Downing Street sources said yesterday that law and order would be the main theme of Tony Blair's monthly news conference tomorrow, and he was expected to reiterate the government's commitment to identity cards as well as to ensuring the justice system was responsive to the concerns of 'law-abiding citizens'.

The government's position was made more difficult by off-the-cuff comments at a barristers' conference yesterday by the Lord Chancellor, Lord Falconer, that 'there is general chaos in a number of cases' in the system. He qualified the remarks by saying this was not true 'in all cases' and adding: 'It is getting better. We all need to try and make it better.

In response, Liberal Democrat home affairs spokesman Nick Clegg said: 'Finally a government minister has admitted what has been widely suspected for some time: 10 years of tough talk from Tony Blair and his Home Secretaries have led to systematic operational incompetence throughout our criminal justice system. Overflowing prisons, heightened public fear of crime and some of the highest reoffending rates in the Western world are the legacy of this government's shameless populism.'

In July, the Home Secretary, John Reid, attacked the length of a sentence handed down to a paedophile, Craig Sweeney, after learning that although he was given an indefinite 'life' sentence, he would become eligible for parole after serving little more than five years.

In a foreword to a consultation document, 'Rebalancing the Criminal Justice System', published last summer, the Prime Minister acknowledged the strength of public feeling. 'There is a worrying gap between what the decent majority expect of a criminal justice system and what they see it delivering,' Blair wrote. 'The public believes the system shows more concern for the rights of those who break or ignore the law than those who keep it.'

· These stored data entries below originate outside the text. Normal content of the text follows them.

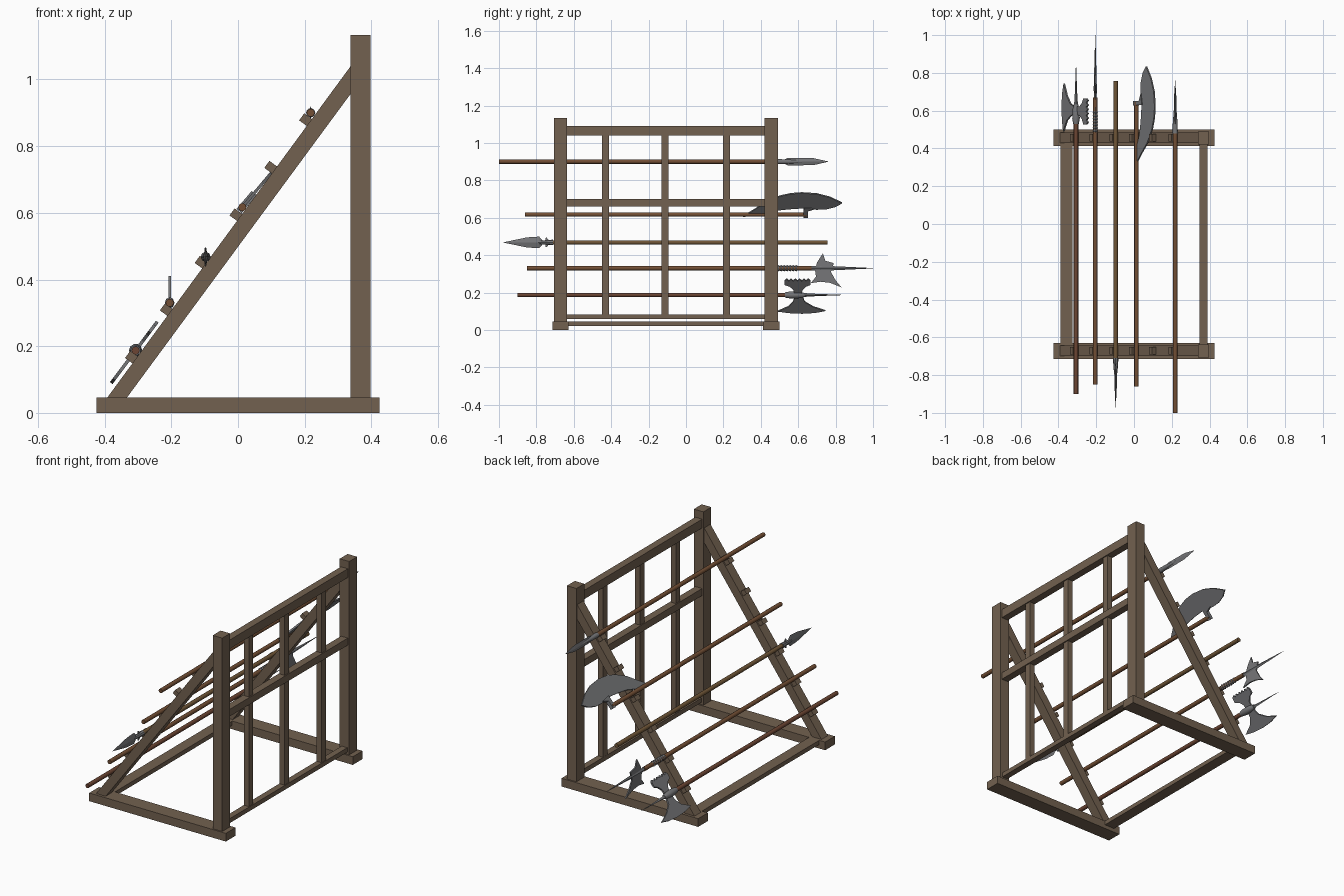
import bpy, bmesh, math
from mathutils import Vector

if "Cube" in bpy.data.objects:
    bpy.data.objects.remove(bpy.data.objects["Cube"])


def mat(name, c):
    m = bpy.data.materials.new(name)
    m.diffuse_color = (*c, 1)
    m.use_nodes = True
    m.node_tree.nodes["Principled BSDF"].inputs["Base Color"].default_value = m.diffuse_color
    return m


FRAME = mat("frame wood", (0.17, 0.12, 0.08))
POLE = mat("brown pole wood", (0.17, 0.078, 0.035))
GOLD = mat("golden pole wood", (0.16, 0.092, 0.038))
RED = mat("reddish pole wood", (0.15, 0.06, 0.033))
STEEL = mat("steel", (0.18, 0.182, 0.19))


def finish(name, bm, m):
    bmesh.ops.recalc_face_normals(bm, faces=bm.faces)
    me = bpy.data.meshes.new(name)
    bm.to_mesh(me)
    bm.free()
    me.materials.append(m)
    ob = bpy.data.objects.new(name, me)
    bpy.context.collection.objects.link(ob)
    return ob


def prism(name, pts, o, u, v, thick, m):
    """Flat outline in the u/v plane through o, extruded evenly to both sides."""
    o, u, v = Vector(o), Vector(u).normalized(), Vector(v).normalized()
    n = u.cross(v) * thick
    bm = bmesh.new()
    f = bm.faces.new([bm.verts.new(o + u * a + v * b - n / 2) for a, b in pts])
    r = bmesh.ops.extrude_face_region(bm, geom=[f])
    bmesh.ops.translate(bm, vec=n, verts=[g for g in r["geom"] if isinstance(g, bmesh.types.BMVert)])
    bmesh.ops.recalc_face_normals(bm, faces=bm.faces)
    bmesh.ops.triangulate(bm, faces=[f for f in bm.faces if len(f.verts) > 4])
    return finish(name, bm, m)


def box(name, x0, x1, y0, y1, z0, z1, m=FRAME):
    return prism(name, [(x0, z0), (x1, z0), (x1, z1), (x0, z1)],
                 (0, (y0 + y1) / 2, 0), (1, 0, 0), (0, 0, 1), y1 - y0, m)


def lathe(name, prof, x, z, m, n=10, sx=1.0):
    """Rings (y, radius) around an axis along y; sx flattens it in x."""
    bm = bmesh.new()
    rings = []
    for y, r in prof:
        rings.append([bm.verts.new((x + r * sx * math.cos(2 * math.pi * i / n), y,
                                    z + r * math.sin(2 * math.pi * i / n))) for i in range(n)])
    for a, b in zip(rings, rings[1:]):
        for i in range(n):
            j = (i + 1) % n
            bm.faces.new((a[i], a[j], b[j], b[i]))
    bm.faces.new(rings[0])
    bm.faces.new(rings[-1])
    return finish(name, bm, m)


def smooth(ob):
    for p in ob.data.polygons:
        p.use_smooth = len(p.vertices) == 4
    return ob


# Side frames: base beam, post, sloping brace and pegs
SLOPE = Vector((0.592, 0, 0.806))
OUT = Vector((-0.806, 0, 0.592))
for side, y in (("front", -0.672), ("back", 0.456)):
    box(side + "_base_beam", -0.425, 0.425, y - 0.043, y + 0.043, 0, 0.046)
    box(side + "_post", 0.338, 0.397, y - 0.035, y + 0.035, 0.046, 1.133)
    prism(side + "_brace", [(-0.392, 0.046), (-0.333, 0.046), (0.338, 0.957), (0.338, 1.04)],
          (0, y, 0), (1, 0, 0), (0, 0, 1), 0.056, FRAME)
    for i in range(6):
        c = Vector((-0.306 + 0.1044 * i, y, 0.157 + 0.1425 * i))
        prism(f"{side}_peg_{i + 1}", [(-0.013, -0.02), (0.013, -0.02), (0.013, 0.031), (-0.013, 0.031)],
              c, SLOPE, OUT, 0.04, FRAME)

# Rails between the two sides
Y0, Y1 = -0.64, 0.424
box("top_rail", 0.346, 0.388, Y0, Y1, 1.04, 1.09)
box("middle_rail", 0.346, 0.388, Y0, Y1, 0.66, 0.70)
box("bottom_rail", 0.35, 0.385, Y0, Y1, 0.058, 0.083)
box("low_front_rail", -0.388, -0.325, Y0, Y1, 0.022, 0.046)
for i, y in enumerate((-0.43, -0.113, 0.216)):
    box(f"upright_bar_{i + 1}", 0.351, 0.382, y - 0.0185, y + 0.0185, 0.08, 1.045)

# Poles resting on the pegs
P1, P2, P3, P4, P5 = (0.218, 0.9), (0.013, 0.617), (-0.097, 0.468), (-0.205, 0.33), (-0.307, 0.187)
for name, p, a, b, m in (("spear_pole", P1, -1.0, 0.51, POLE), ("glaive_pole", P2, -0.86, 0.645, POLE),
                         ("winged_spear_pole", P3, -0.73, 0.757, GOLD), ("halberd_pole", P4, -0.85, 0.67, POLE),
                         ("axe_pole", P5, -0.9, 0.56, RED)):
    smooth(lathe(name, [(a, 0.012), (b, 0.012)], *p, m))

# Spear head: socket and flat leaf blade
smooth(lathe("spear_socket", [(0.48, 0.014), (0.53, 0.013), (0.62, 0.006)], *P1, STEEL))
lathe("spear_blade", [(0.52, 0.009), (0.545, 0.02), (0.68, 0.019), (0.76, 0.001)], *P1, STEEL, 4, 0.3)

# Winged spear head pointing the other way
lathe("winged_spear_socket", [(-0.71, 0.015), (-0.75, 0.012), (-0.79, 0.009)], *P3, STEEL, 8)
lathe("winged_spear_blade", [(-0.765, 0.008), (-0.785, 0.031), (-0.85, 0.027), (-0.975, 0.001)],
      *P3, STEEL, 4, 0.25)
for s in (-1, 1):
    prism("spear_wing", [(-0.725, 0), (-0.745, 0.026 * s), (-0.752, 0.024 * s), (-0.75, 0)],
          (P3[0], 0, P3[1]), (0, 1, 0), (0, 0, 1), 0.006, STEEL)

# Glaive: broad curved blade lying along the slope
GL = (0.645, 0, 0.764)
prism("glaive_blade", [(0.305, -0.012), (0.37, 0.04), (0.43, 0.092), (0.5, 0.13), (0.56, 0.147),
                       (0.62, 0.153), (0.70, 0.146), (0.77, 0.122), (0.835, 0.082), (0.80, 0.056),
                       (0.75, 0.04), (0.70, 0.037), (0.62, 0.046), (0.55, 0.04), (0.48, 0.03),
                       (0.42, 0.01), (0.36, -0.01)],
      (P2[0], 0, P2[1]), (0, 1, 0), GL, 0.009, STEEL)
prism("glaive_arm", [(0.628, -0.015), (0.652, -0.015), (0.652, 0.03), (0.69, 0.045), (0.63, 0.055)],
      (P2[0], 0, P2[1]), (0, 1, 0), GL, 0.02, STEEL)

# Halberd: ridged socket, long spike, upright beak and axe blade
lathe("halberd_socket", [(0.485 + 0.008 * i, 0.017 if i % 2 else 0.012) for i in range(15)] + [(0.62, 0.012)],
      *P4, STEEL, 8, 0.85)
lathe("halberd_spike", [(0.66, 0.012), (0.72, 0.014), (0.83, 0.009), (1.0, 0.001)], *P4, STEEL, 4, 0.6)
prism("halberd_blade", [(0.69, -0.01), (0.70, 0.03), (0.732, 0.08), (0.745, 0.04), (0.79, 0.027),
                        (0.775, -0.02), (0.80, -0.065), (0.832, -0.103), (0.77, -0.078), (0.72, -0.072),
                        (0.667, -0.08), (0.695, -0.045)],
      (P4[0], 0, P4[1]), (0, 1, 0), (0, 0, 1), 0.007, STEEL)

# Axe: crescent blade below, toothed hammer above, tilted along the slope
teeth = [(0.665 - 0.0115 * i, 0.108 if i % 2 else 0.095) for i in range(13)]
prism("axe_blade", [(0.58, 0), (0.575, -0.04), (0.55, -0.075), (0.49, -0.108), (0.55, -0.118),
                    (0.62, -0.122), (0.69, -0.117), (0.745, -0.104), (0.68, -0.078), (0.635, -0.045),
                    (0.62, 0), (0.622, 0.035), (0.64, 0.058), (0.665, 0.07)] + teeth
      + [(0.527, 0.07), (0.555, 0.058), (0.575, 0.035)],
      (P5[0], 0, P5[1]), (0, 1, 0), (0.6, 0, 0.8), 0.01, STEEL)
smooth(lathe("axe_socket", [(0.53, 0.015), (0.56, 0.02), (0.61, 0.018), (0.635, 0.011)], *P5, STEEL))
lathe("axe_spike", [(0.62, 0.011), (0.70, 0.006), (0.835, 0.001)], *P5, STEEL, 4)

Although it was unlikely Sweeney would in fact serve the minimum sentence, the decision provoked a furore. It followed several cases in which dangerous offenders had been released early and went on to commit murders.

On Wednesday, in a bid to quell public anxiety, the Home Office will outline its proposals to update the Criminal Justice Act 2003, which introduced automatic release at the halfway stage of fixed-term sentences with the rest of the sentence completed under supervision of the probation service. Now, a judge who believes that an offender has either not been rehabilitated or continues to be a threat to the public will be given power to overrule automatic release.

Any suggestion that serious offenders could soon be spending more time in prison is likely to be well received by newspapers such as the Sun, which has campaigned against automatic release.

But experts accused the government of a U-turn. 'The government has lost its way on sentencing policy,' said Richard Garside, acting director of the Centre for Crime and Justice Studies at King's College London. 'It continues to unpick a framework it only introduced a couple of years ago.

'There is no sense of an underlying philosophy, or a clear set of principles that could guide its decisions... it is left lurching from one crisis to another, chasing short-term headlines while doing nothing to address the underlying malaise in the sentencing system.'